The term originates from the Greek word “katharsis”, which can be translated as “cleansing”, “purging”. In English, it was first used in the field of medicine to imply certain medications that possessed cleansing properties. Somewhere around 1670, the term began appearing in works related to literature and was used in its general sense, as the emotional occurrence.
There is a number of various reasons why authors implement catharsis in their works. The catharsis occurrence allows the reader to go through certain emotions indirectly. This means the reader is able to feel pity, sorrow, and even pain of the main hero (to some extent) without being affected too much by these feelings, as they are not connected to the real-life events of the reader. In this case, catharsis helps the reader discharge their emotions and reduce the feeling of tension.
When employing the catharsis scenes, the author is able to reveal certain traits of the character. Making the hero go through such an experience, the writer develops the character more and shows the new sides of him or her. This technique can also help the hero come to a sudden realization concerning his or her past and behavior.
When the readers are affected by the catharsis in the narration, they become more attached to the hero of the literary piece. Thus, a stronger bond appears between the audience and the heroes. This helps the author make his work more memorable and have a more significant impact on the reader. When serious and powerful emotions are involved, it is hard for the reader to stay indifferent. Therefore, when the catharsis occurs, the audience experiences deeper and stronger feelings about the literary piece.
Aristotle, studying the concept of catharsis, came to an interesting conclusion concerning how this literary tool can help the reader. According to his theory, when sharing the heroes’ experiences while watching a play, the viewers learn how to control and regulate their personal feelings and emotions in real-life situations. This has to do with the empathic property of the catharsis. The experiences of the characters are reflected on the audience, making each individual go through certain occurrences and deeper feelings. Hence, when the extra emotional life events occur, the reader will be able to deal with feelings and regulate them more effectively.
The examples of catharsis occurrences can be found in different literary pieces, mostly dramas and tragedies. For instance, Shakespeare masterfully implemented this literary device in one of his plays called “Othello”. The main hero perceives catharsis when he realizes the mistake he has made (killing Desdemona). Here, the hero goes through the intense rush of emotions, which results in his suicide. This is when the audience is able to undergo the cathartic occurrence as well.
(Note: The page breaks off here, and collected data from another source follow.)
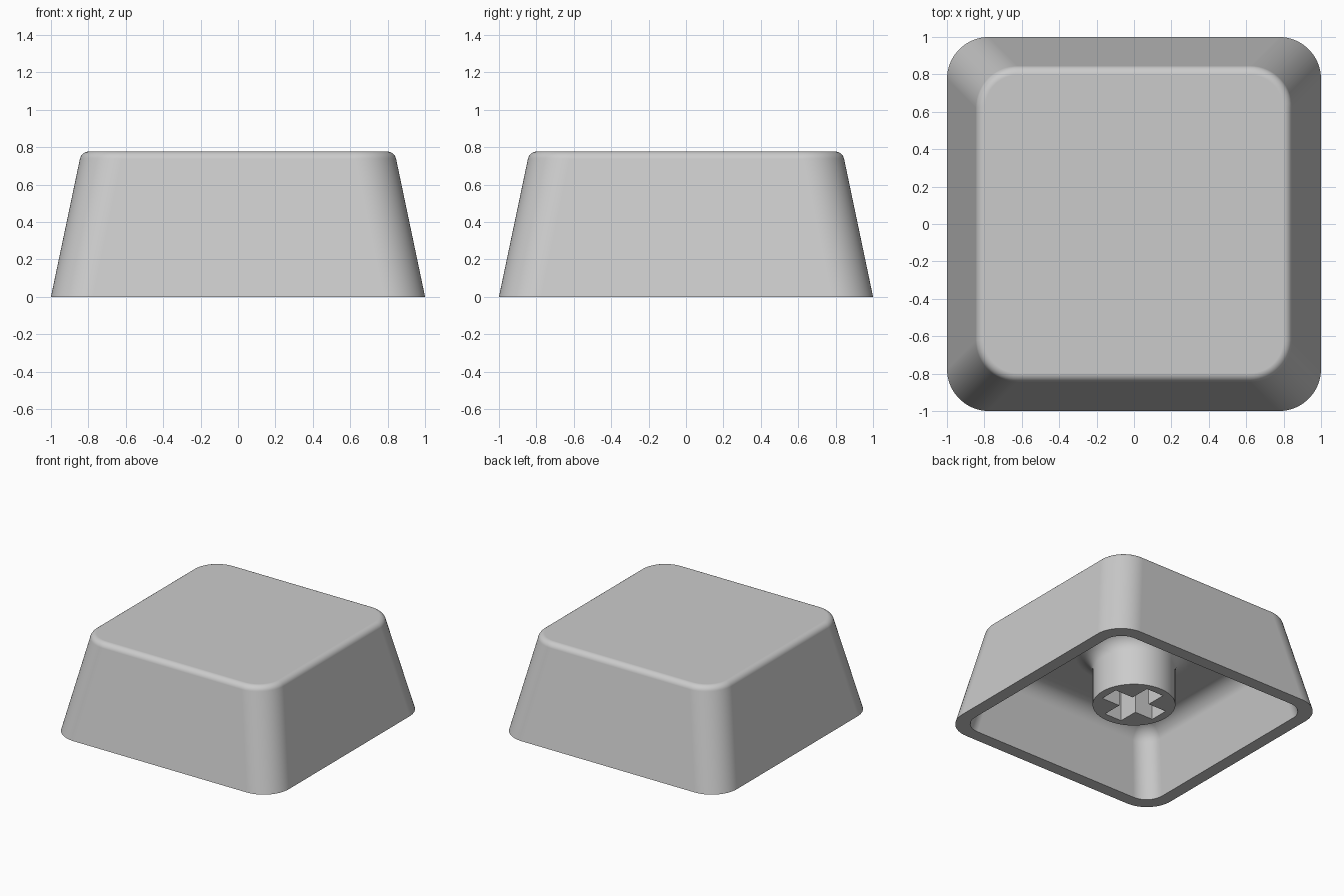
import bpy, bmesh, math
from math import pi, sin, cos

if "Cube" in bpy.data.objects:
    bpy.data.objects.remove(bpy.data.objects["Cube"], do_unlink=True)

grey = bpy.data.materials.new("light grey plastic")
grey.use_nodes = True
COLOUR = (0.6, 0.6, 0.6, 1)
grey.diffuse_color = COLOUR
grey.node_tree.nodes["Principled BSDF"].inputs["Base Color"].default_value = COLOUR

N = 16            # points per corner
SLOPE = 0.21      # inward lean of the walls


def rounded_square(half, radius, z):
    c = half - radius
    points = []
    for q in range(4):
        sx, sy = (1, -1, -1, 1)[q], (1, 1, -1, -1)[q]
        for i in range(N):
            a = pi / 2 * (q + i / (N - 1))
            points.append((sx * c + radius * cos(a), sy * c + radius * sin(a), z))
    return points


def circle(radius, z):
    angles = [pi / 2 * (i + 0.5) / N for i in range(4 * N)]
    return [(radius * cos(a), radius * sin(a), z) for a in angles]


def shell(half, radius, height, fillet):
    """Rings of a leaning wall, from its foot up and around a tangent fillet."""
    lean = math.atan(SLOPE)
    zc = height - fillet
    xc = half - fillet / cos(lean) - SLOPE * zc
    corner = half - radius - SLOPE * zc
    rings = [rounded_square(half, radius, 0)]
    for k in range(9):
        a = lean + (pi / 2 - lean) * k / 8
        x = xc + fillet * cos(a)
        rings.append(rounded_square(x, max(x - corner, 0.01), zc + fillet * sin(a)))
    return rings


def loft(name, sections):
    """Skin a list of equal-length rings and cap both ends."""
    bm = bmesh.new()
    rings = [[bm.verts.new(p) for p in s] for s in sections]
    for lower, upper in zip(rings, rings[1:]):
        for i in range(len(lower)):
            j = (i + 1) % len(lower)
            bm.faces.new((lower[i], lower[j], upper[j], upper[i]))
    bm.faces.new(rings[0])
    bm.faces.new(rings[-1])
    bmesh.ops.recalc_face_normals(bm, faces=bm.faces)
    mesh = bpy.data.meshes.new(name)
    bm.to_mesh(mesh)
    bm.free()
    mesh.materials.append(grey)
    obj = bpy.data.objects.new(name, mesh)
    bpy.context.collection.objects.link(obj)
    return obj


# Outer shell from the top down, then the hollow inside from the rim up
CEILING = 0.53
sections = shell(1, 0.225, 0.777, 0.05)[::-1]
sections += shell(0.9, 0.15, CEILING, 0.14)

# Round stem flaring into the ceiling
STEM, FLARE = 0.305, 0.13
for k in range(13):
    a = pi / 2 * k / 12
    sections.append(circle(STEM + FLARE * (1 - sin(a)),
                           CEILING - FLARE * (1 - cos(a))))
sections.append(circle(STEM, 0.11))

keycap = loft("keycap", sections)

# Cross-shaped socket in the stem
L, W = 0.24, 0.077
arm = [(L, -W), (L, W), (W, W)]
outline = []
for q in range(4):
    c, s = cos(q * pi / 2), sin(q * pi / 2)
    outline += [(x * c - y * s, x * s + y * c) for x, y in arm]
cutter = loft("socket_cutter", [[(x, y, z) for x, y in outline] for z in (0, 0.53)])
cutter.hide_render = True

bpy.ops.object.select_all(action='DESELECT')
bpy.context.view_layer.objects.active = keycap
keycap.select_set(True)
cut = keycap.modifiers.new("socket", 'BOOLEAN')
cut.object = cutter
cut.operation = 'DIFFERENCE'
cut.solver = 'EXACT'
bpy.ops.object.modifier_apply(modifier=cut.name)
bpy.data.objects.remove(cutter, do_unlink=True)

# Smooth shading with flat panels kept flat
bpy.ops.object.shade_smooth_by_angle(angle=math.radians(35))
weighted = keycap.modifiers.new("flat_panels", 'WEIGHTED_NORMAL')
weighted.keep_sharp = True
They feel sorrow for the heroes, strong empathy, sadness, and remorse, which might help them discharge their emotional tension.
V. Wolf in one of her works called “To the Lighthouse” used catharsis to illustrate the feelings of the character more deeply. Mister Ramsay, feeling melancholic because he didn’t reach his full (in his opinion) potential, reads a passage from “The Antiquary”, which allows him to experience the cathartic feeling. By sharing the tragedy with the fictitious characters, he experiences empathy and goes through the same emotions as the heroes do. Subsequently, this cathartic occurrence leaves him feeling relieved. He is now able to deal with his own feelings and emotions better and can control and regulate them more effectively.
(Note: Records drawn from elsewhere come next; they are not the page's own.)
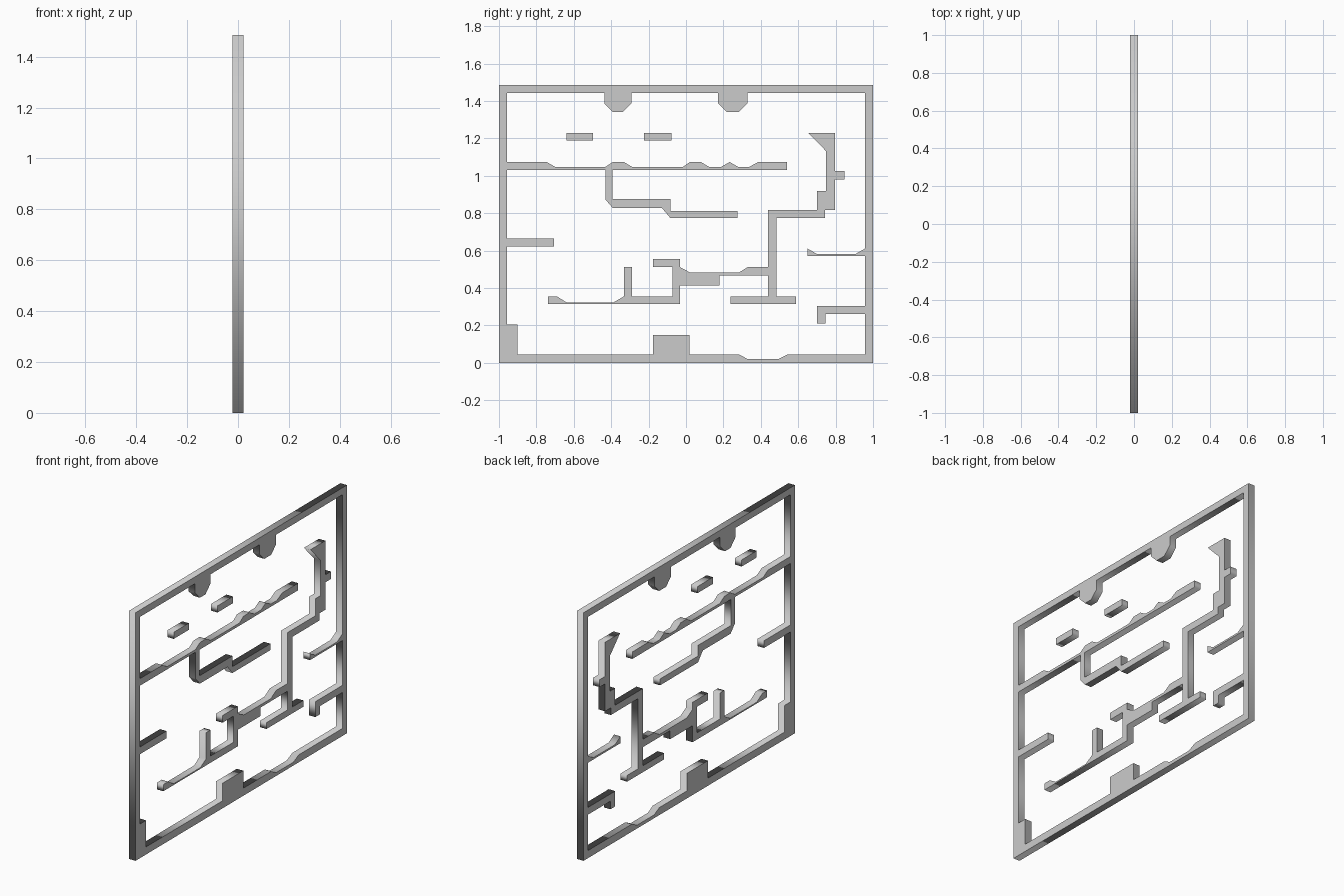
import bpy
from math import pi

HALF = 0.0215        # half of the panel thickness
W, IN = 1.0, 0.957   # outer and inner half width
TOP = 1.485


def plate(name, *outlines):
    """Extrude flat (y, z) outlines along x; inner outlines become holes."""
    cu = bpy.data.curves.new(name, 'CURVE')
    cu.dimensions = '2D'
    cu.fill_mode = 'BOTH'
    cu.extrude = HALF
    for pts in outlines:
        sp = cu.splines.new('POLY')
        sp.points.add(len(pts) - 1)
        for p, (y, z) in zip(sp.points, pts):
            p.co = (y, z, 0, 1)
        sp.use_cyclic_u = True
    ob = bpy.data.objects.new(name, cu)
    bpy.context.collection.objects.link(ob)
    ob.rotation_euler = (pi / 2, 0, pi / 2)
    bpy.ops.object.select_all(action='DESELECT')
    bpy.context.view_layer.objects.active = ob
    ob.select_set(True)
    bpy.ops.object.convert(target='MESH')
    bpy.ops.object.transform_apply(location=False, rotation=True, scale=False)
    return bpy.context.object


def rect(y0, y1, z0, z1):
    return [(y0, z0), (y1, z0), (y1, z1), (y0, z1)]


def ceiling_bump(c, half):
    """Chamfered bump hanging from the ceiling, right to left."""
    tip = half - 0.046
    return [(c + half, 1.444), (c + half, 1.388), (c + tip, 1.342),
            (c - tip, 1.342), (c - half, 1.388), (c - half, 1.444)]


# Inner edge of the frame, walked anticlockwise
floor = [(-IN, .204), (-.90, .204), (-.90, .045), (-.177, .045), (-.177, .15),
         (.02, .15), (.02, .045), (.284, .045), (.33, .02), (.493, .02),
         (.544, .045), (IN, .045)]
right_ledges = [(IN, .26), (.745, .26), (.745, .211), (.70, .211), (.70, .303),
                (IN, .303), (IN, .571), (.65, .571), (.65, .611), (.70, .582),
                (.906, .582), (IN, .611)]
ceiling = ([(IN, 1.444)] + ceiling_bump(.251, .079)
           + ceiling_bump(-.3645, .0725) + [(-IN, 1.444)])
# Bumpy top of the long upper ledge: heights switch between two levels
HI, LO = 1.074, 1.048
upper_ledge = [(-IN, HI), (-.745, HI), (-.70, LO), (-.431, LO), (-.391, HI),
               (-.332, HI), (-.289, LO), (-.016, LO), (.021, HI), (.08, HI),
               (.123, LO), (.188, LO), (.233, HI), (.279, LO), (.338, LO),
               (.386, HI), (.539, HI), (.539, 1.032)]
hanging_step = [(-.394, 1.032), (-.394, .876), (-.083, .876), (-.083, .812),
                (.276, .812), (.276, .774), (-.083, .774), (-.129, .828),
                (-.391, .828), (-.431, .873), (-.431, 1.032), (-IN, 1.032)]
left_stub = [(-IN, .665), (-.707, .665), (-.707, .622), (-IN, .622)]

plate("frame_with_ledges", rect(-W, W, 0, TOP),
      floor + right_ledges + ceiling + upper_ledge + hanging_step + left_stub)

# Two floating platforms
plate("floating_platform_left", rect(-.638, -.496, 1.19, 1.23))
plate("floating_platform_right", rect(-.225, -.078, 1.19, 1.23))

# Free standing stepped platform in the middle
underside = [(-.737, .316), (-.032, .316), (-.032, .415), (.18, .415),
             (.18, .466), (.439, .466)]
post_foot = [(.439, .354), (.238, .354), (.238, .316), (.587, .316),
             (.587, .354), (.485, .354)]
tower = [(.485, .774), (.742, .774), (.742, .817), (.796, .817), (.796, .981),
         (.847, .981), (.847, 1.026), (.796, 1.026), (.796, 1.23),
         (.654, 1.23), (.748, 1.133), (.748, .919), (.70, .919), (.70, .817),
         (.439, .817)]
walkway = [(.439, .512), (.33, .512), (.281, .482), (.024, .482), (-.032, .512),
           (-.032, .555), (-.177, .555), (-.177, .512), (-.072, .512),
           (-.072, .356), (-.289, .356), (-.289, .512), (-.332, .512),
           (-.332, .356), (-.386, .324), (-.64, .324), (-.691, .356),
           (-.737, .356)]
plate("stepped_platform", underside + post_foot + tower + walkway)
Catharsis can happen in real life as well. Oftentimes, when people go through emotionally challenging and rough periods of their lives, they can either reach certain conclusions about themselves or let their emotional steam out and acquire the feeling of relief. Getting rid of the things that bring up bad memories can be called a cathartic experience as well. Completely changing your life because of the certain events is oftentimes considered to be the occurrence of catharsis. This proves that catharsis not only serves as a literary tool but also can occur in our daily lives.